Eastern & Western Encephalomyelitis

Disease Overview

A disease transmitted from horse to horse via mosquitos, and sometimes other bloodsucking insects.

Merck Animal Health Solutions

For Eastern & Western Encephalomyelitis

Clinical Signs

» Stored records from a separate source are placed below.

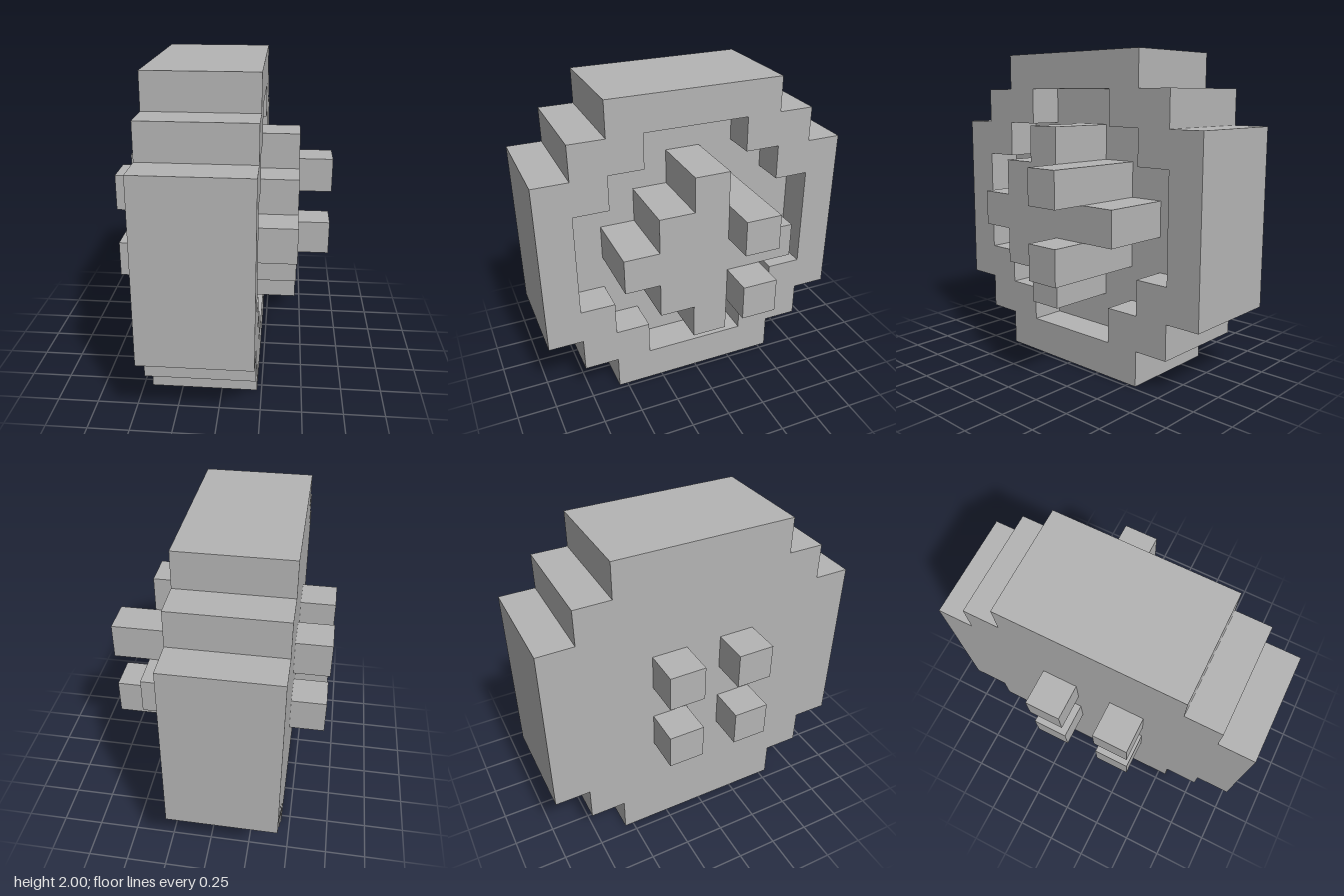
import * as THREE from 'three';

const U = 2 / 9; // one block
const CENTRE_Y = 1;

// Stepped round outline of radius n blocks: one quarter, turned four times
function steppedPoints(n) {
  const quarter = [[n, n - 2], [n - 1, n - 2], [n - 1, n - 1], [n - 2, n - 1], [n - 2, n]];
  const points = [];
  for (let q = 0; q < 4; q++) {
    for (const [a, b] of quarter) {
      const [x, y] = [[a, b], [-b, a], [-a, -b], [b, -a]][q];
      points.push(new THREE.Vector2(x * U, y * U));
    }
  }
  return points;
}

// Stepped slab along x, from block x0 to block x1, with an optional stepped hole
function steppedSlab(name, radius, x0, x1, material, holeRadius) {
  const shape = new THREE.Shape(steppedPoints(radius));
  if (holeRadius) shape.holes.push(new THREE.Path(steppedPoints(holeRadius)));
  const geometry = new THREE.ExtrudeGeometry(shape, { depth: (x1 - x0) * U, bevelEnabled: false });
  geometry.rotateY(Math.PI / 2);
  const mesh = new THREE.Mesh(geometry, material);
  mesh.name = name;
  mesh.position.set(x0 * U, CENTRE_Y, 0);
  return mesh;
}

export function createModel() {
  const grey = new THREE.MeshStandardMaterial({ color: 0xb4b4b4 });
  grey.name = 'grey';

  const wheel = new THREE.Group();
  wheel.name = 'wheel';

  // Solid disc, raised rim around the recess, and hub in its middle
  wheel.add(
    steppedSlab('disc', 4.5, -2, 0, grey),
    steppedSlab('rim', 4.5, 0, 1, grey, 3.5),
    steppedSlab('hub', 2.5, 0, 2, grey)
  );

  // Single-block pegs
  const pegGeometry = new THREE.BoxGeometry(U, U, U);
  function addPeg(name, x, y, z) {
    const peg = new THREE.Mesh(pegGeometry, grey);
    peg.name = name;
    peg.position.set(x * U, CENTRE_Y + y * U, z * U);
    wheel.add(peg);
  }
  for (const y of [-1, 1]) {
    addPeg('hubPeg', 2.5, y, -1);
    for (const z of [-1, 1]) addPeg('discPeg', -2.5, y, z);
  }

  return wheel;
}
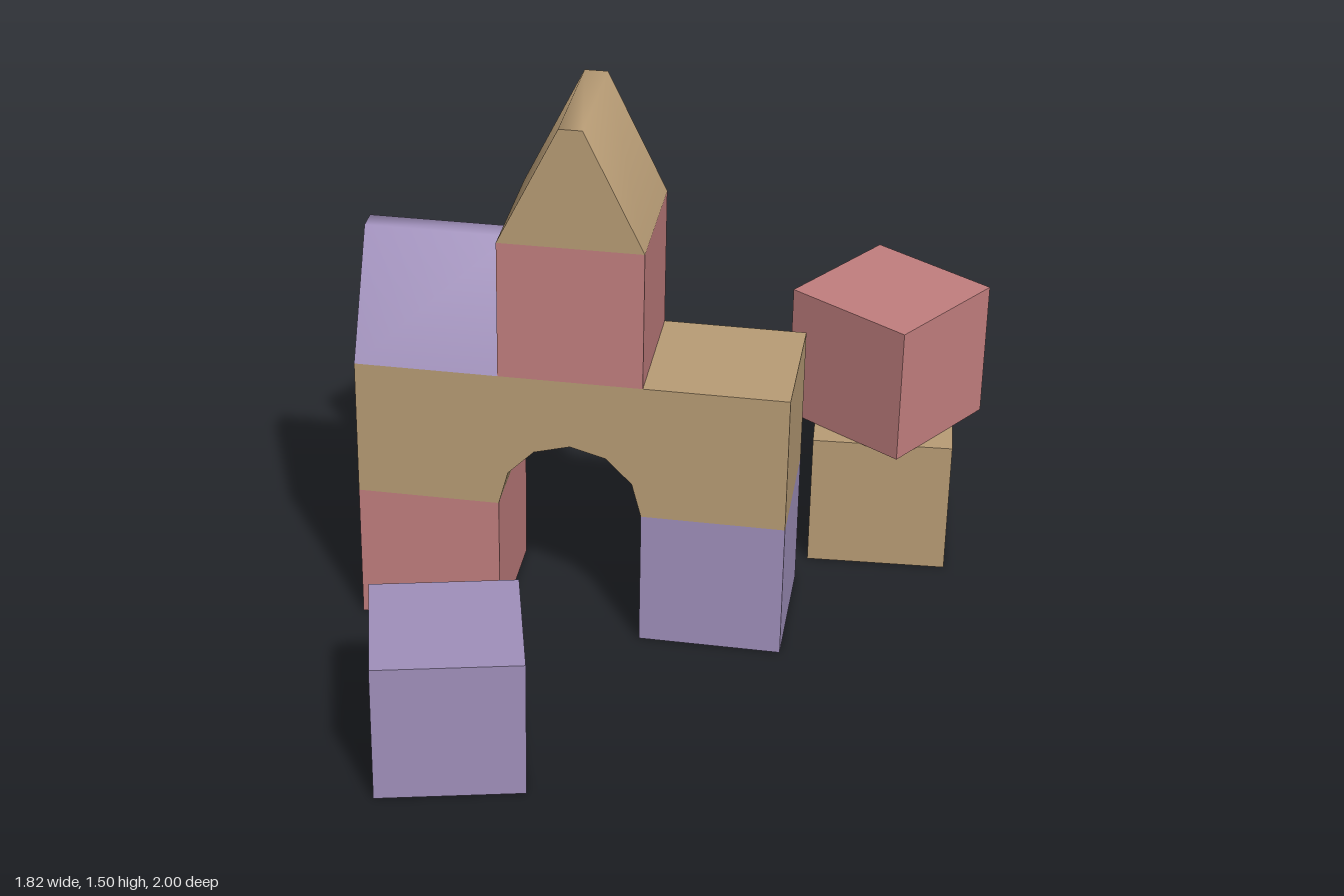
import * as THREE from 'three';
import { toCreasedNormals } from 'three/addons/utils/BufferGeometryUtils.js';

const W = 0.386; // block footprint
const H = 0.39; // block height
const rad = THREE.MathUtils.degToRad;

function paint(name, color) {
  const m = new THREE.MeshStandardMaterial({ color });
  m.name = name;
  return m;
}

// Extrude an outline to one block depth, centred on z, smooth below 75 degrees
function prism(points) {
  const shape = new THREE.Shape(points.map(([x, y]) => new THREE.Vector2(x, y)));
  const geo = new THREE.ExtrudeGeometry(shape, { depth: W, bevelEnabled: false });
  geo.translate(0, 0, -W / 2);
  return toCreasedNormals(geo, rad(75));
}

export function createModel() {
  const model = new THREE.Group();
  model.name = 'toyBlocks';
  const red = paint('red', 0xc27f7f);
  const purple = paint('purple', 0xa090bb);
  const tan = paint('tan', 0xb99d76);

  const cubeGeo = new THREE.BoxGeometry(W, H, W).translate(0, H / 2, 0);
  function add(parent, name, geo, mat, x, y, z, turn = 0) {
    const mesh = new THREE.Mesh(geo, mat);
    mesh.name = name;
    mesh.position.set(x, y, z);
    mesh.rotation.y = rad(turn);
    parent.add(mesh);
  }

  // Castle: two pillars, arch, tower and two roofs
  const castle = new THREE.Group();
  castle.name = 'castle';
  castle.position.set(0.03, 0, -0.075);
  castle.rotation.y = rad(15);
  model.add(castle);

  add(castle, 'leftPillar', cubeGeo, purple, W, 0, 0);
  add(castle, 'rightPillar', cubeGeo, red, -W, 0, 0);

  // Bridge with a six-sided half-round opening
  const outline = [[1.5 * W, 0], [1.5 * W, H], [-1.5 * W, H], [-1.5 * W, 0]];
  for (let i = 0; i <= 6; i++) {
    const a = Math.PI * (1 - i / 6);
    outline.push([Math.cos(a) * W / 2, Math.sin(a) * 0.195]);
  }
  add(castle, 'archBridge', prism(outline), tan, 0, H, 0);
  add(castle, 'tower', cubeGeo, red, 0, 2 * H, 0);

  // Roof blocks with a narrow flat ridge
  const roofGeo = prism([[-W / 2, 0], [W / 2, 0], [0.031, 0.33], [-0.031, 0.33]]);
  add(castle, 'towerRoof', roofGeo, tan, 0, 3 * H, 0);
  add(castle, 'sideRoof', roofGeo, purple, -W, 2 * H, 0, 90);

  // Loose cubes
  add(model, 'frontCube', cubeGeo, purple, 0.03, 0, 0.737, 28.5);
  add(model, 'backRightCube', cubeGeo, red, -0.675, 0, -0.65, -15);
  add(model, 'stackBottomCube', cubeGeo, tan, 0.66, 0, -0.756, 18.3);
  add(model, 'stackTopCube', cubeGeo, red, 0.66, H, -0.756, -18.3);

  return model;
}
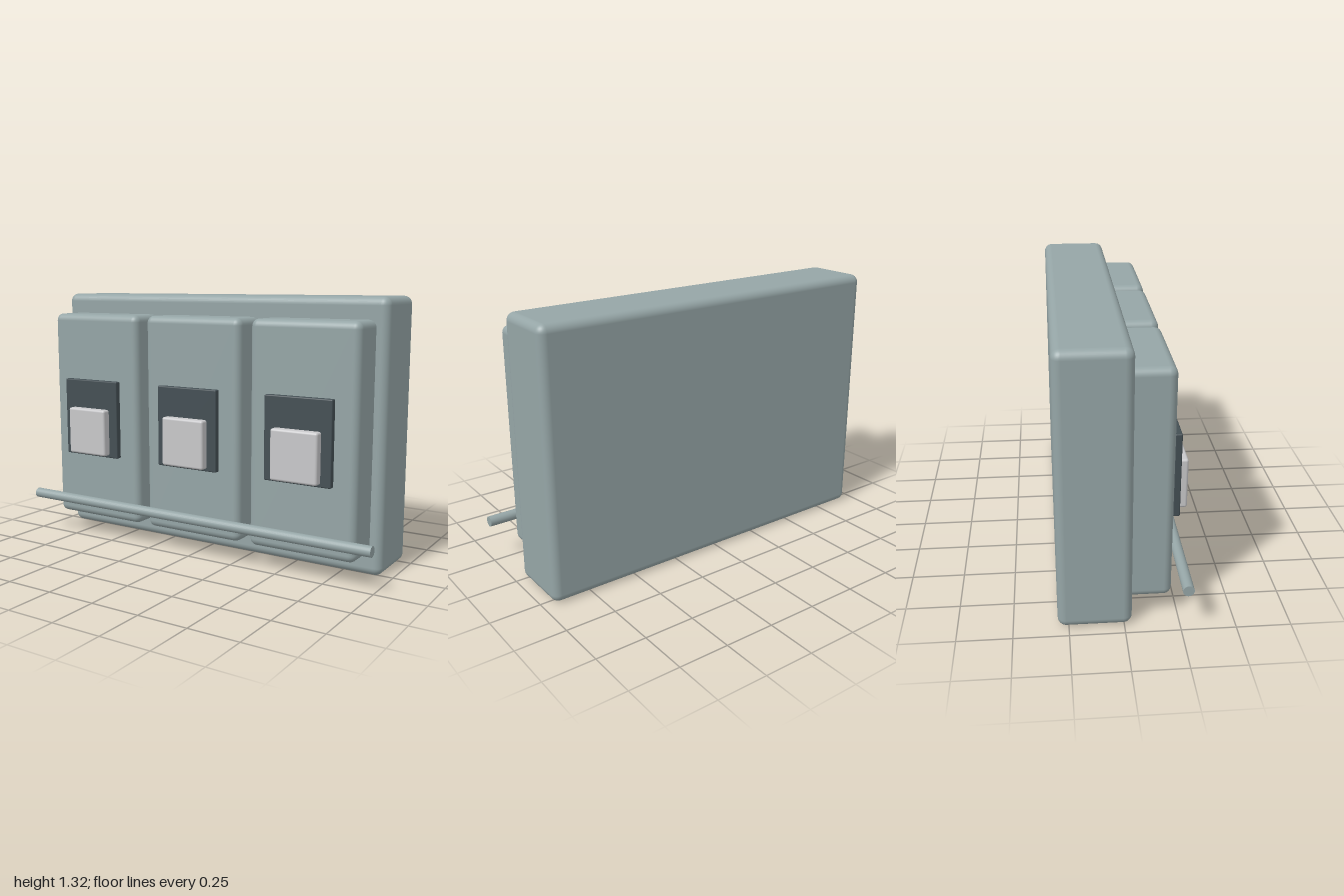
import * as THREE from 'three';
import { RoundedBoxGeometry } from 'three/addons/geometries/RoundedBoxGeometry.js';

function material(name, color) {
  const m = new THREE.MeshStandardMaterial({ color });
  m.name = name;
  return m;
}

export function createModel() {
  const group = new THREE.Group();
  group.name = 'switchPanel';
  const casing = material('grey green casing', 0x95a5a6);
  const dark = material('dark slate', 0x444f54);
  const light = material('light grey', 0xc8c8ca);

  // Rounded box given by its low and high extents on each axis
  function box(name, mat, [x0, x1], [y0, y1], [z0, z1], radius, parent = group) {
    const geometry = new RoundedBoxGeometry(x1 - x0, y1 - y0, z1 - z0, 4, radius);
    const mesh = new THREE.Mesh(geometry, mat);
    mesh.position.set((x0 + x1) / 2, (y0 + y1) / 2, (z0 + z1) / 2);
    mesh.name = name;
    parent.add(mesh);
  }

  // Back housing
  box('housing', casing, [-0.95, 0.95], [0, 1.318], [-0.3, 0.036], 0.04);

  // Three raised modules, each with a dark plate and a light button
  ['right', 'middle', 'left'].forEach((side, i) => {
    const unit = new THREE.Group();
    unit.name = side + 'Module';
    unit.position.x = (i - 1) * 0.613;
    box('modulePanel', casing, [-0.279, 0.279], [0.107, 1.213], [-0.06, 0.219], 0.036, unit);
    box('plate', dark, [-0.173, 0.173], [0.459, 0.867], [0.229, 0.262], 0.006, unit);
    box('button', light, [-0.121, 0.121], [0.472, 0.717], [0.235, 0.303], 0.012, unit);
    group.add(unit);
  });

  // Rail across the front
  const rail = new THREE.Mesh(new THREE.CylinderGeometry(0.026, 0.026, 2, 24), casing);
  rail.rotation.z = Math.PI / 2;
  rail.position.set(0, 0.207, 0.277);
  rail.name = 'rail';
  group.add(rail);

  return group;
}
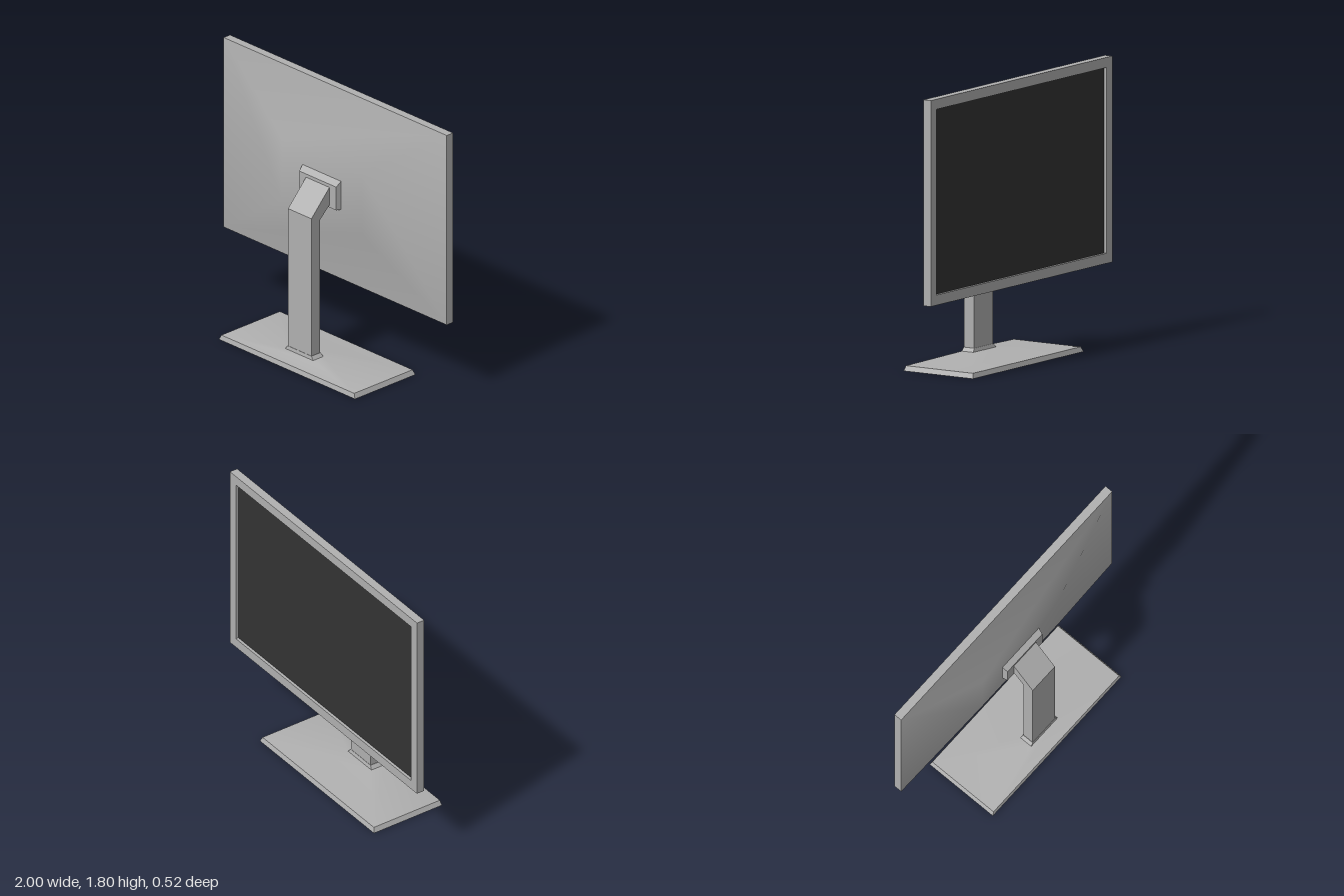
import * as THREE from 'three';

// Lofts rectangular rings [x0, x1, y0, y1, z] along +z. Smooth lofts share vertices and leave the start open.
function loft(rings, smooth = false) {
  const positions = [];
  const index = [];
  for (const [x0, x1, y0, y1, z] of rings) {
    positions.push(x0, y0, z, x1, y0, z, x1, y1, z, x0, y1, z);
  }
  const last = (rings.length - 1) * 4;
  for (let r = 0; r < last; r += 4) {
    for (let i = 0; i < 4; i++) {
      const a = r + i;
      const b = r + ((i + 1) % 4);
      index.push(a, b, b + 4, a, b + 4, a + 4);
    }
  }
  index.push(last, last + 1, last + 2, last, last + 2, last + 3);
  if (!smooth) index.push(0, 2, 1, 0, 3, 2);
  let geometry = new THREE.BufferGeometry();
  geometry.setAttribute('position', new THREE.Float32BufferAttribute(positions, 3));
  geometry.setIndex(index);
  if (!smooth) geometry = geometry.toNonIndexed();
  geometry.computeVertexNormals();
  return geometry;
}

// Upright loft; rings are [halfX, zBack, zFront, y].
function uprightLoft(rings, smooth) {
  const local = rings.map(([hx, zb, zf, y]) => [-hx, hx, -zf, -zb, y]);
  return loft(local, smooth).rotateX(-Math.PI / 2);
}

function rectangle(Type, hx, y0, y1) {
  return new Type([[-hx, y0], [hx, y0], [hx, y1], [-hx, y1]].map(([x, y]) => new THREE.Vector2(x, y)));
}

export function createModel() {
  const body = new THREE.MeshStandardMaterial({ color: 0xb0b0b0 });
  body.name = 'grey plastic';
  const glass = new THREE.MeshStandardMaterial({ color: 0x333333 });
  glass.name = 'dark screen';

  const model = new THREE.Group();
  model.name = 'monitor';
  const add = (name, geometry, material = body) => {
    const mesh = new THREE.Mesh(geometry, material);
    mesh.name = name;
    model.add(mesh);
    return mesh;
  };

  // Foot: bevelled slab, shallow sloped top and collar around the column
  add('baseSlab', uprightLoft([[0.61, -0.26, 0.26, 0], [0.595, -0.25, 0.253, 0.032]]));
  add('baseTop', uprightLoft([[0.595, -0.25, 0.253, 0.032], [0.125, 0.067, 0.155, 0.067]], true));
  add('collar', uprightLoft([[0.125, 0.067, 0.155, 0.067], [0.107, 0.073, 0.152, 0.09]]));

  // Column bending towards the panel, extruded across x from its side profile (z, y)
  const profile = [[0.15, 0.085], [0.15, 1.03], [-0.005, 1.195], [-0.005, 1.075], [0.075, 1.0], [0.075, 0.085]];
  const side = new THREE.Shape(profile.map(([z, y]) => new THREE.Vector2(-z, y)));
  const column = new THREE.ExtrudeGeometry(side, { depth: 0.21, bevelEnabled: false });
  column.translate(0, 0, -0.105).rotateY(Math.PI / 2);
  add('column', column);

  // Mounting plate
  add('mountPlate', loft([[-0.173, 0.173, 1.055, 1.25, -0.042], [-0.165, 0.165, 1.058, 1.217, -0.005]]));

  // Tapered rear housing
  add('housing', loft([[-1, 1, 0.505, 1.803, -0.155], [-0.36, 0.36, 0.94, 1.365, -0.04]], true));

  // Bezel frame with the screen set into it
  const frame = rectangle(THREE.Shape, 1, 0.505, 1.803);
  frame.holes.push(rectangle(THREE.Path, 0.936, 0.569, 1.739));
  const bezel = new THREE.ExtrudeGeometry(frame, { depth: 0.055, bevelEnabled: false });
  add('bezel', bezel.translate(0, 0, -0.21));
  add('screen', new THREE.BoxGeometry(1.872, 1.17, 0.008), glass).position.set(0, 1.154, -0.187);

  return model;
}
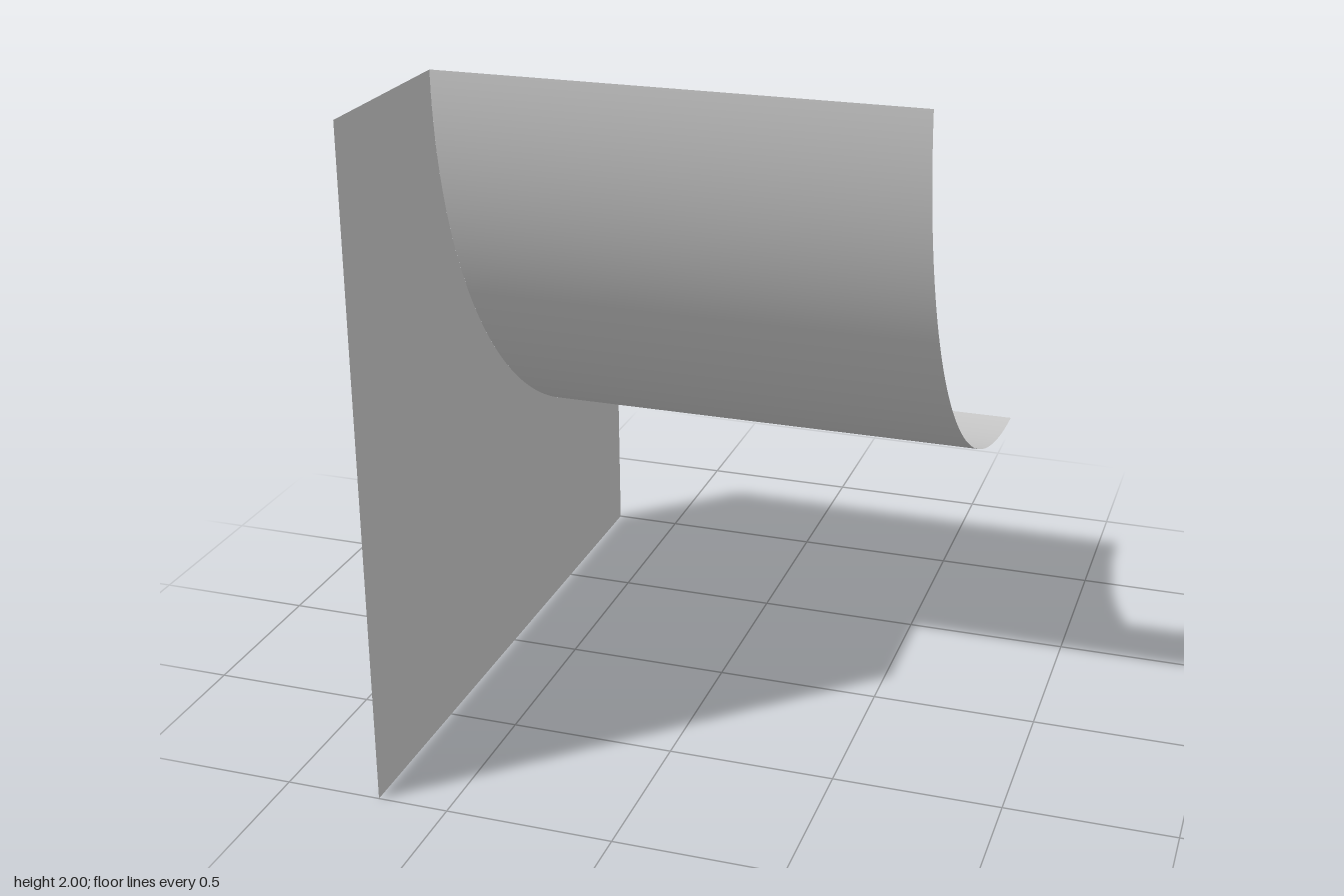
import * as THREE from 'three';

const R = 1.427;      // radius of the curved surface
const HALF = 0.712;   // half width along x
const SEGMENTS = 48;

export function createModel() {
  const group = new THREE.Group();
  const material = new THREE.MeshStandardMaterial({ color: 0xcccccc, side: THREE.DoubleSide });

  // Curved ramp: a quarter of an open cylinder lying along x
  const rampGeometry = new THREE.CylinderGeometry(
    R, R, HALF * 2, SEGMENTS, 1, true, -Math.PI / 2, Math.PI / 2);
  rampGeometry.rotateZ(Math.PI / 2);
  rampGeometry.translate(0, 2, -1);
  const ramp = new THREE.Mesh(rampGeometry, material);
  ramp.name = 'curvedRamp';
  group.add(ramp);

  // Thin side panel, drawn as (z, y) and following the ramp's curve
  const profile = new THREE.Shape();
  profile.moveTo(-1, 0);
  profile.lineTo(1, 0);
  profile.lineTo(1, 2);
  profile.lineTo(R - 1, 2);
  profile.absarc(-1, 2, R, 0, -Math.PI / 2, true);
  profile.closePath();
  const panelGeometry = new THREE.ShapeGeometry(profile, SEGMENTS);
  panelGeometry.rotateY(-Math.PI / 2);
  const panel = new THREE.Mesh(panelGeometry, material);
  panel.name = 'sidePanel';
  panel.position.x = -HALF;
  group.add(panel);

  return group;
}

The early clinical signs of EEE and WEE may be so mild that they go unnoticed, and may include transient fever and depression, lasting up to five days. Many cases of WEE do not progress beyond this stage. However, EEE is more likely to progress to central nervous signs, which may progress from depression and sleepiness to aggression and agitation. Late in the disease affected horses may develop blindness, head pressing, circling, head tilt, quivering face and leg muscles, and paralysis of the throat and tongue. Terminal horses will usually be down for several days before dying. Death from EEE occurs in 75 – 80% of horses that develop neurologic signs, and in 15 – 30% of those with WEE. Survivors show gradual improvement over weeks to months, but complete recovery is rare. Horses that recover from sleeping sickness often continue to show depression, abnormal behavior, and difficulty in walking.